The second season introduces the Apex, a group of rebellious passengers who see the train as their playground. Their mission: acquire the most significant number (the opposite of personal growth).


The Apex is a perfect example of the hidden potential behind the show. Season two takes the concept of an infinite train that runs on personal growth and turns it on its head. Instead of looking for a way off the train, the Apex do everything in their power to stay on it. They believe the conductor, who they worship as a god-like figure, gave them the train and see no point in leaving. Infinity Train bravely introduces morally ambiguous characters and cult-like societies all within the context of a children’s show.


Season two also introduces the process of arriving and leaving the train. It delves into the inner workings of the train and reveals hidden mysteries that explain the more sci-fi elements of the series.


Season three ramps up the stakes. Now that the show is streaming on HBO Max (Cartoon Network originally aired the series), the creators use this new platform to explore the sinister side of the series further.


Grace, our lead protagonist, leads the Apex alongside Simon, her second-in-command. Grace and the Apex raid train cars, ravaging them for goods and leaving behind only destruction. This way, their numbers can continue to grow. After a day’s work, they return to their home base in an abandoned mall car and live a carefree life.


On a mission, Grace and Simon separate from the Apex and travel from car to car to return to their base. They encounter a passenger named Hazel, who Grace sees as a perfect new member for the Apex. Just one problem: Hazel’s number is turned off. The trio (and Hazel’s companion, Tuba) travel together to return to the Apex.
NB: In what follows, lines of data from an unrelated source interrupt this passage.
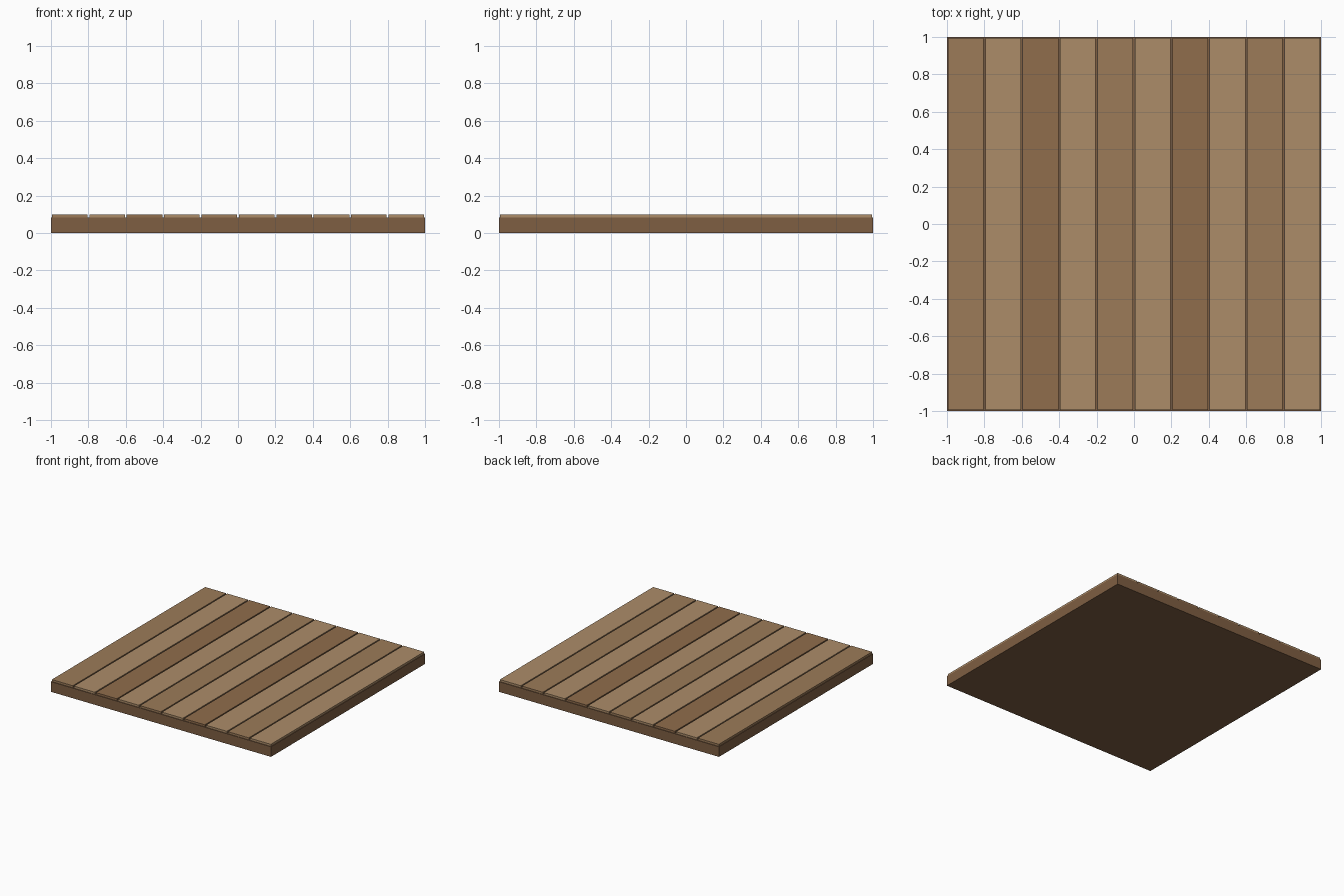
import bpy

if "Cube" in bpy.data.objects:
    bpy.data.objects.remove(bpy.data.objects["Cube"])


def material(name, hex_color):
    # sRGB hex to the linear colour Blender stores
    def lin(c):
        c /= 255
        return c / 12.92 if c <= 0.04045 else ((c + 0.055) / 1.055) ** 2.4
    m = bpy.data.materials.new(name)
    m.diffuse_color = (*[lin(int(hex_color[i:i + 2], 16)) for i in (0, 2, 4)], 1)
    m.use_nodes = True
    m.node_tree.nodes["Principled BSDF"].inputs["Base Color"].default_value = m.diffuse_color
    return m


def box(name, center, size, mat):
    bpy.ops.mesh.primitive_cube_add(size=1, location=center)
    ob = bpy.context.object
    ob.name = name
    ob.scale = size
    bpy.ops.object.transform_apply(location=False, rotation=False, scale=True)
    ob.data.materials.append(mat)
    return ob


BASE_H, TOP_H = 0.083, 0.1
COUNT, PITCH, GAP = 10, 0.2, 0.01

base_wood = material("base_wood", "7E5E42")
mid_wood = material("mid_wood", "9C7B59")
light_wood = material("light_wood", "AC8C69")
dark_wood = material("dark_wood", "906D4C")
pattern = [mid_wood, light_wood, dark_wood, light_wood]

# Solid slab under the boards
box("floor_base", (0, 0, BASE_H / 2), (2, 2, BASE_H), base_wood)

# Row of boards with narrow gaps, slightly inset from the slab edge
for i in range(COUNT):
    x = -1 + PITCH * (i + 0.5)
    box(f"plank_{i + 1}", (x, 0, (BASE_H + TOP_H) / 2),
        (PITCH - GAP, 2 - GAP, TOP_H - BASE_H), pattern[i % 4])
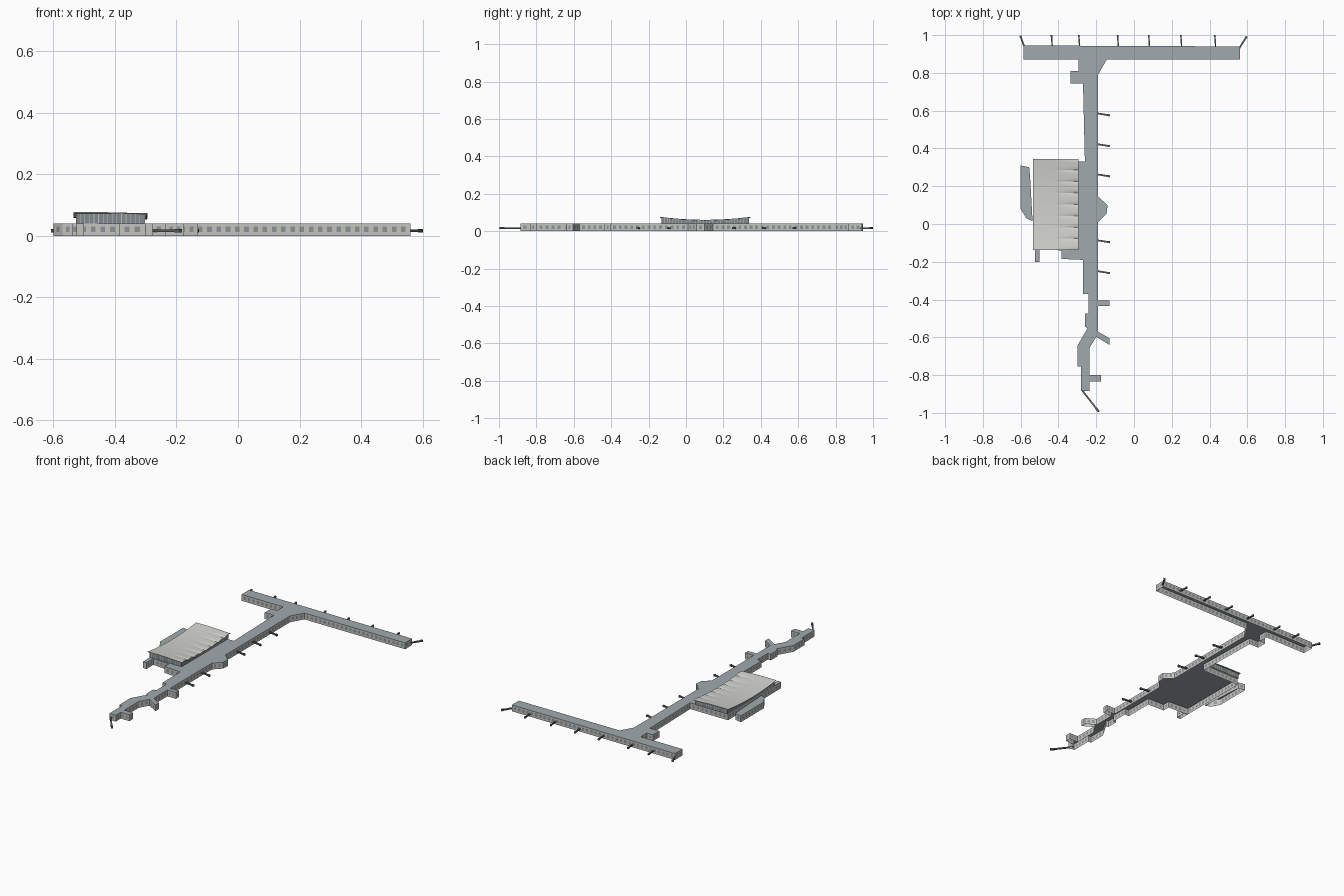
import bpy, bmesh, math
from mathutils import Vector

cube = bpy.data.objects.get("Cube")
if cube:
    bpy.data.objects.remove(cube, do_unlink=True)


def material(name, rgb):
    m = bpy.data.materials.new(name)
    m.use_nodes = True
    col = (*rgb, 1)
    m.diffuse_color = col
    m.node_tree.nodes["Principled BSDF"].inputs["Base Color"].default_value = col
    return m


ROOF = material("blue grey roof", (0.35, 0.40, 0.43))
WALL = material("pale grey wall", (0.55, 0.55, 0.53))
GLASS = material("grey window", (0.27, 0.29, 0.31))
CANOPY = material("warm white canopy", (0.64, 0.64, 0.61))
HALL = material("hall glazing", (0.22, 0.25, 0.27))
BRIDGE = material("dark bridge", (0.13, 0.14, 0.15))


def finish(name, bm, mats, recalc=True):
    if recalc:
        bmesh.ops.recalc_face_normals(bm, faces=bm.faces[:])
    me = bpy.data.meshes.new(name)
    bm.to_mesh(me)
    bm.free()
    for m in mats:
        me.materials.append(m)
    ob = bpy.data.objects.new(name, me)
    bpy.context.scene.collection.objects.link(ob)
    return ob


# Open-bottomed block: roof cap plus walls with a row of windows
def building(name, outline, top=0.04):
    bm = bmesh.new()
    levels = [0, top * 0.3, top * 0.75, top]
    ring = []
    for a, b in zip(outline, outline[1:] + outline[:1]):
        a, b = Vector(a), Vector(b)
        n = 2 * int((b - a).length / 0.03) + 1
        ring += [(a.lerp(b, i / n), i % 2 == 1) for i in range(n)]
    rows = [[bm.verts.new((p.x, p.y, z)) for p, _ in ring] for z in levels]
    count = len(ring)
    for k in range(3):
        for i in range(count):
            j = (i + 1) % count
            f = bm.faces.new((rows[k][i], rows[k][j], rows[k + 1][j], rows[k + 1][i]))
            f.material_index = 2 if k == 1 and ring[i][1] else 1
    cap = bm.faces.new(rows[3])
    cap.material_index = 0
    bmesh.ops.recalc_face_normals(bm, faces=bm.faces[:])
    if cap.normal.z < 0:
        bmesh.ops.reverse_faces(bm, faces=bm.faces[:])
    bmesh.ops.triangulate(bm, faces=[cap])
    return finish(name, bm, [ROOF, WALL, GLASS], recalc=False)


# Concourse outline: cross pier, west side going south, then east side going north
cross_pier = [(-.145, .87), (.56, .87), (.56, .94), (-.585, .945), (-.585, .87), (-.293, .87)]
west_side = [(-.293, .81), (-.335, .81), (-.335, .745), (-.27, .745), (-.26, .33),
             (-.525, .33), (-.525, -.13), (-.385, -.14), (-.385, -.185), (-.27, -.19),
             (-.27, -.37), (-.24, -.37), (-.24, -.475), (-.26, -.475), (-.26, -.545),
             (-.245, -.55), (-.3, -.645), (-.3, -.755), (-.28, -.755), (-.28, -.885)]
east_side = [(-.235, -.885), (-.235, -.835), (-.175, -.835), (-.175, -.8), (-.235, -.8),
             (-.235, -.655), (-.2, -.597), (-.13, -.64), (-.13, -.605), (-.19, -.57),
             (-.19, -.435), (-.13, -.435), (-.13, -.405), (-.19, -.405), (-.19, .01),
             (-.145, .055), (-.14, .1), (-.19, .145), (-.19, .79)]
building("concourse", cross_pier + west_side + east_side)

# Low entrance buildings beside the hall
building("entrance_block", [(-.6, .31), (-.555, .3), (-.55, .25), (-.537, .015),
                            (-.57, .03), (-.6, .08)])
building("south_annex", [(-.525, -.2), (-.5, -.2), (-.5, -.131), (-.525, -.131)])

# Sagging hall canopy with folds that fade out toward the west
X0, X1, Y0, Y1 = -.535, -.295, -.138, .345
BAYS = 8


def canopy_z(x, y):
    t = (y - Y0) / (Y1 - Y0)
    sag = 0.061 + 0.016 * (2 * t - 1) ** 2
    fade = max(0, (x - X0) / (X1 - X0) - 0.45) / 0.55
    return sag - 0.005 * fade * (1 - abs(math.sin(math.pi * BAYS * t))) ** 2


NX, NY = 10, 64
bm = bmesh.new()
grid = []
for i in range(NX + 1):
    x = X0 + (X1 - X0) * i / NX
    ys = [Y0 + (Y1 - Y0) * j / NY for j in range(NY + 1)]
    grid.append([bm.verts.new((x, y, canopy_z(x, y))) for y in ys])
for i in range(NX):
    for j in range(NY):
        bm.faces.new((grid[i][j], grid[i + 1][j], grid[i + 1][j + 1], grid[i][j + 1]))
canopy = finish("hall_canopy", bm, [CANOPY], recalc=False)
solid = canopy.modifiers.new("thickness", "SOLIDIFY")
solid.thickness = 0.003
solid.offset = -1

# Glazed hall walls rising to the canopy, with thin pale mullions
inset = 0.008
corners = [Vector(c) for c in ((X0 + inset, Y0 + inset), (X1 - inset, Y0 + inset),
                               (X1 - inset, Y1 - inset), (X0 + inset, Y1 - inset))]
bm = bmesh.new()
for a, b in zip(corners, corners[1:] + corners[:1]):
    n = round((b - a).length / 0.015)
    cuts = []
    for i in range(n):
        cuts += [i / n, (i + 0.85) / n]
    cuts.append(1)
    for k, (s, e) in enumerate(zip(cuts, cuts[1:])):
        p, q = a.lerp(b, s), a.lerp(b, e)
        f = bm.faces.new([bm.verts.new(v) for v in (
            (p.x, p.y, 0.04), (q.x, q.y, 0.04),
            (q.x, q.y, canopy_z(q.x, q.y) - 0.002), (p.x, p.y, canopy_z(p.x, p.y) - 0.002))])
        f.material_index = k % 2
finish("hall_walls", bm, [HALL, WALL], recalc=False)


# Boarding bridges: slim tubes with a wider cab at the far end
def bridge(name, start, end, width=0.009):
    a, b = Vector((*start, 0.017)), Vector((*end, 0.017))
    d = (b - a).normalized()
    side = Vector((-d.y, d.x, 0))
    bm = bmesh.new()
    for s, e, w, h in ((0, 1, width, 0.008), (0.82, 1, width * 1.25, 0.011)):
        rings = []
        for p in (a.lerp(b, s), a.lerp(b, e)):
            rings.append([bm.verts.new(p + side * u * w / 2 + Vector((0, 0, v * h / 2)))
                          for u, v in ((-1, -1), (1, -1), (1, 1), (-1, 1))])
        for i in range(4):
            j = (i + 1) % 4
            bm.faces.new((rings[0][i], rings[0][j], rings[1][j], rings[1][i]))
        bm.faces.new(rings[0])
        bm.faces.new(rings[1])
    finish(name, bm, [BRIDGE])


for k, y in enumerate((.585, .422, .262, -.087, -.25)):
    bridge(f"east_bridge_{k + 1}", (-.19, y), (-.128, y - .01))
for k, x in enumerate((-.435, -.29, -.085, .08, .25, .43)):
    bridge(f"north_bridge_{k + 1}", (x + .002, .94), (x - .002, 1), 0.007)
bridge("northwest_bridge", (-.582, .943), (-.602, .996))
bridge("northeast_bridge", (.557, .93), (.597, .993))
bridge("south_bridge", (-.273, -.883), (-.186, -.994))
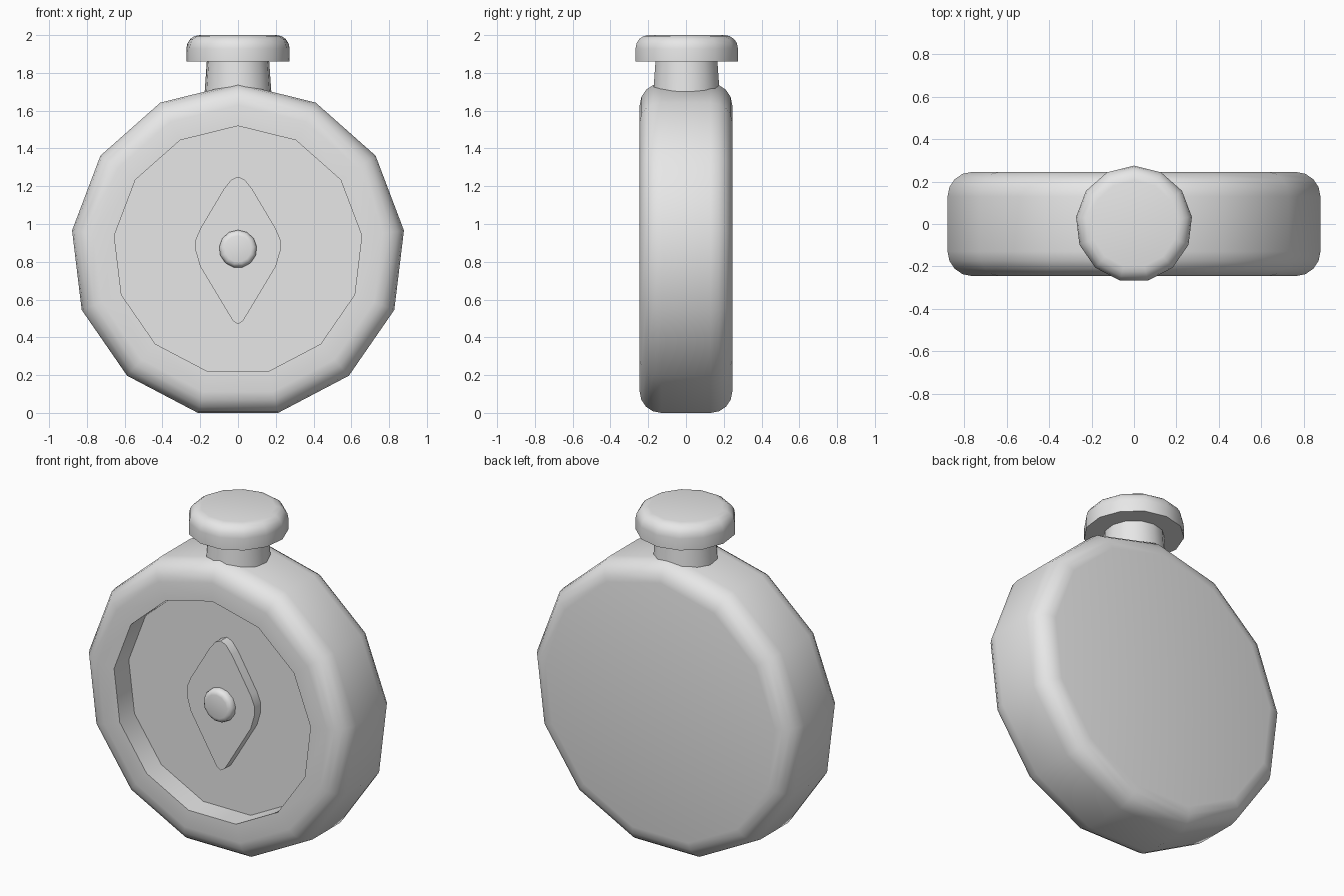
import bpy, bmesh, math
from mathutils import Matrix

cube = bpy.data.objects.get("Cube")
if cube:
    bpy.data.objects.remove(cube, do_unlink=True)

SIDES = 13
HALF = 0.245          # half of the case depth
CENTRE = 0.859        # height of the case centre

grey = bpy.data.materials.new("plain grey")
grey.use_nodes = True
COLOUR = (0.8, 0.8, 0.8, 1)
grey.diffuse_color = COLOUR
grey.node_tree.nodes["Principled BSDF"].inputs["Base Color"].default_value = COLOUR

# Turns the z axis to the front and the y axis upward
FACE_FRONT = Matrix.Rotation(math.pi / 2, 4, 'X')


def finish(name, bm, matrix=None):
    if matrix:
        bm.transform(matrix)
    bmesh.ops.recalc_face_normals(bm, faces=bm.faces)
    mesh = bpy.data.meshes.new(name)
    bm.to_mesh(mesh)
    bm.free()
    mesh.materials.append(grey)
    obj = bpy.data.objects.new(name, mesh)
    bpy.context.collection.objects.link(obj)
    bpy.ops.object.select_all(action='DESELECT')
    obj.select_set(True)
    bpy.context.view_layer.objects.active = obj
    bpy.ops.object.shade_smooth_by_angle(angle=math.radians(32))
    return obj


def arc(r, h, size, start, steps=4):
    """Rounded corner around the point (r, h), as profile points."""
    angles = [math.radians(start + 90 * i / steps) for i in range(steps + 1)]
    return [(r + size * math.cos(a), h + size * math.sin(a)) for a in angles]


def lathe(name, profile, matrix=None):
    """Turned solid with flat ends, from (radius, height) points."""
    bm = bmesh.new()
    rings = []
    for r, h in profile:
        rings.append([bm.verts.new((r * math.sin(t), r * math.cos(t), h))
                      for t in (2 * math.pi * i / SIDES for i in range(SIDES))])
    for a, b in zip(rings, rings[1:]):
        for i in range(SIDES):
            j = (i + 1) % SIDES
            bm.faces.new((a[i], a[j], b[j], b[i]))
    bm.faces.new(rings[0])
    bm.faces.new(rings[-1])
    return finish(name, bm, matrix)


def at_centre(z):
    return Matrix.Translation((0, 0, z)) @ FACE_FRONT


# Round case with a recessed dial
R, BEVEL, DIAL, FLOOR = 0.885, 0.115, 0.66, 0.105
case = (arc(R - BEVEL, BEVEL - HALF, BEVEL, -90)
        + arc(R - BEVEL, HALF - BEVEL, BEVEL, 0)
        + [(DIAL, HALF), (DIAL, FLOOR)])
lathe("case", case, at_centre(CENTRE))

# Neck and rounded cap
lathe("neck", [(0.185, 1.6), (0.165, 1.88)])
lathe("cap", [(0.275, 1.86)] + arc(0.205, 1.93, 0.07, 0))

# Needle: a soft diamond plate, mirrored from one side
side = [(0.035, 1.235), (0.075, 1.185), (0.2, 0.975), (0.225, 0.915),
        (0.225, 0.86), (0.2, 0.775), (0.05, 0.525), (0.025, 0.485)]
outline = [(0, 1.25)] + side + [(0, 0.47)] + [(-x, z) for x, z in reversed(side)]
bm = bmesh.new()
plate = bm.faces.new([bm.verts.new((x, z, FLOOR - 0.02)) for x, z in outline])
top = bmesh.ops.extrude_face_region(bm, geom=[plate])["geom"]
bmesh.ops.translate(bm, vec=(0, 0, 0.08),
                    verts=[v for v in top if isinstance(v, bmesh.types.BMVert)])
finish("needle", bm, FACE_FRONT)

# Rounded pin holding the needle
lathe("pin", [(0.1, FLOOR)] + arc(0.07, 0.175, 0.03, 0, 3), at_centre(0.868))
This season takes a surprisingly dark turn. Without spoiling the show, this season feels far more mature and gritty than the previous two. Surprisingly, there is even an on-screen death, something I would never have expected from a kid’s show but at this point, Infinity Train’s rating as a kid show is disputable. This season peaks with its finale, revealing the true nature of Grace’s story and seeing her come to terms with the destructive life she has been living on the train.


Infinity Train never strayed away from mature themes, something I admire about the show. But that is likely the cause for its cancelation. HBO Max wanted to gear the show towards child audiences and was probably disappointed with the outcome of the third season. Miraculously, HBO Max renewed Infinity Train for season four, but Owen Dennis, the creator of the show, announced that it would be the show’s last. What hurts the most is the team planned out eight seasons. Now that the show is canceled, the team will never fully realize these ideas.


Infinity Train deserves all the love it can get after such a tragic close. Season four began streaming on HBO Max. If possible, give it a shot.